▶ **WHAT YOU ARE ASKED TO DO**
Copy each line of the data that has "Matrix" in it.

- - -

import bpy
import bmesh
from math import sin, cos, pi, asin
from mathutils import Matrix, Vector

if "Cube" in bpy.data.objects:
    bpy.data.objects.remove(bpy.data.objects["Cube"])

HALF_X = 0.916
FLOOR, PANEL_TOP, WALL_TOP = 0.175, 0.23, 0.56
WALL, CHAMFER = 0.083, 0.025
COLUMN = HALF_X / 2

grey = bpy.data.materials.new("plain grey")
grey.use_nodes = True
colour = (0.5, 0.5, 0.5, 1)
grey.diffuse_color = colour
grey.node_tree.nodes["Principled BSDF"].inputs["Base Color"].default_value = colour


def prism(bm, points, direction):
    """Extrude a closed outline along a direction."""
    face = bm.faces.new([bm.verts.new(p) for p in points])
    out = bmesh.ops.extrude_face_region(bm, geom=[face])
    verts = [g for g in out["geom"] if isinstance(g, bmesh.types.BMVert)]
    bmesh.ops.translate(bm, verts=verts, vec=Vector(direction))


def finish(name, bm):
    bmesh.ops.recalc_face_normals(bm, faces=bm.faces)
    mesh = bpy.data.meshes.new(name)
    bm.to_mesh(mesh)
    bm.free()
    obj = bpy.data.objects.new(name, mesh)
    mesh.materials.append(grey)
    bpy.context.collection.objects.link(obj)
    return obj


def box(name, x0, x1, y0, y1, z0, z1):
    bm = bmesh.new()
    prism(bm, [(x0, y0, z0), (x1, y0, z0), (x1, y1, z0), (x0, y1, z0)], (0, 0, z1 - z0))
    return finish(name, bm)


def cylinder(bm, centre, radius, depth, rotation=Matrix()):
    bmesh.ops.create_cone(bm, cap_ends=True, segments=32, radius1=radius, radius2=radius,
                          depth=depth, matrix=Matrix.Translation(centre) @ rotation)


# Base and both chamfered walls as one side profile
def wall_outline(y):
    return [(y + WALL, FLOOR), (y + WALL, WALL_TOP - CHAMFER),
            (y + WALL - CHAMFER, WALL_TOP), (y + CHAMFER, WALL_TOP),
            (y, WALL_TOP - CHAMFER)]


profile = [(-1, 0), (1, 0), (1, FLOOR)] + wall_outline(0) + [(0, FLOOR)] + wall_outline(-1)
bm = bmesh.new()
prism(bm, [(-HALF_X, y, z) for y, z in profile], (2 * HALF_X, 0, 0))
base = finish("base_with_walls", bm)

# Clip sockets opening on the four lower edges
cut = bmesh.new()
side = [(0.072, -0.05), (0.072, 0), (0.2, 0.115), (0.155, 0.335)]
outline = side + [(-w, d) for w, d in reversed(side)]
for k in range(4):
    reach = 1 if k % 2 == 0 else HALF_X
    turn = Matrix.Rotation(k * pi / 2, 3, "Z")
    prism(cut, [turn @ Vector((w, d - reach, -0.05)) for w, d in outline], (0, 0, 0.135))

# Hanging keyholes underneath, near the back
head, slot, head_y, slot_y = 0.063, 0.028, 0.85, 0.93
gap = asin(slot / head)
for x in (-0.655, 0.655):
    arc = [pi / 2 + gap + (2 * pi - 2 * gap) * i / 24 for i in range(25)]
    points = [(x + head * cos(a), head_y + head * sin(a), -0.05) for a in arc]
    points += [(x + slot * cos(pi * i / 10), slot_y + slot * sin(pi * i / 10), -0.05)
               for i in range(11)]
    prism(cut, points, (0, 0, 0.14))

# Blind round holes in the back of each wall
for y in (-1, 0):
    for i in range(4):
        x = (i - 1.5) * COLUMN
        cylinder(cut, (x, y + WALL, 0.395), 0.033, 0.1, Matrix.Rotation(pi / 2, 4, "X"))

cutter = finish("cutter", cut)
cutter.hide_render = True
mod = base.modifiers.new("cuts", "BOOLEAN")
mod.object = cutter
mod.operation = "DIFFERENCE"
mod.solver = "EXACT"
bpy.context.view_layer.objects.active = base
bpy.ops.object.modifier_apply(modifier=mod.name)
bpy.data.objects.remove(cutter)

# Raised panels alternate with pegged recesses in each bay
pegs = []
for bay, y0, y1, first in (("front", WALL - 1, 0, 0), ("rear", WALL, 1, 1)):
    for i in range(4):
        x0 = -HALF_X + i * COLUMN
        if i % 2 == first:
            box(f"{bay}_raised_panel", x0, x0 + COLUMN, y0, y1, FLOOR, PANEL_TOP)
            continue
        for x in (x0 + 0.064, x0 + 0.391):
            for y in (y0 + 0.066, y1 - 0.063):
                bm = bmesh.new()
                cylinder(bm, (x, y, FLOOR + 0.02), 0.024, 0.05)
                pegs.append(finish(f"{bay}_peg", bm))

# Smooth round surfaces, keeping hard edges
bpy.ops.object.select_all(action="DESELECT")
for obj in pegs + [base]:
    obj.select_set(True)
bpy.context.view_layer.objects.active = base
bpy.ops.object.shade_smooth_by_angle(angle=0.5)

- - -

▶ **RESULT OF THE TASK**
from mathutils import Matrix, Vector
def cylinder(bm, centre, radius, depth, rotation=Matrix()):
                          depth=depth, matrix=Matrix.Translation(centre) @ rotation)
    turn = Matrix.Rotation(k * pi / 2, 3, "Z")
        cylinder(cut, (x, y + WALL, 0.395), 0.033, 0.1, Matrix.Rotation(pi / 2, 4, "X"))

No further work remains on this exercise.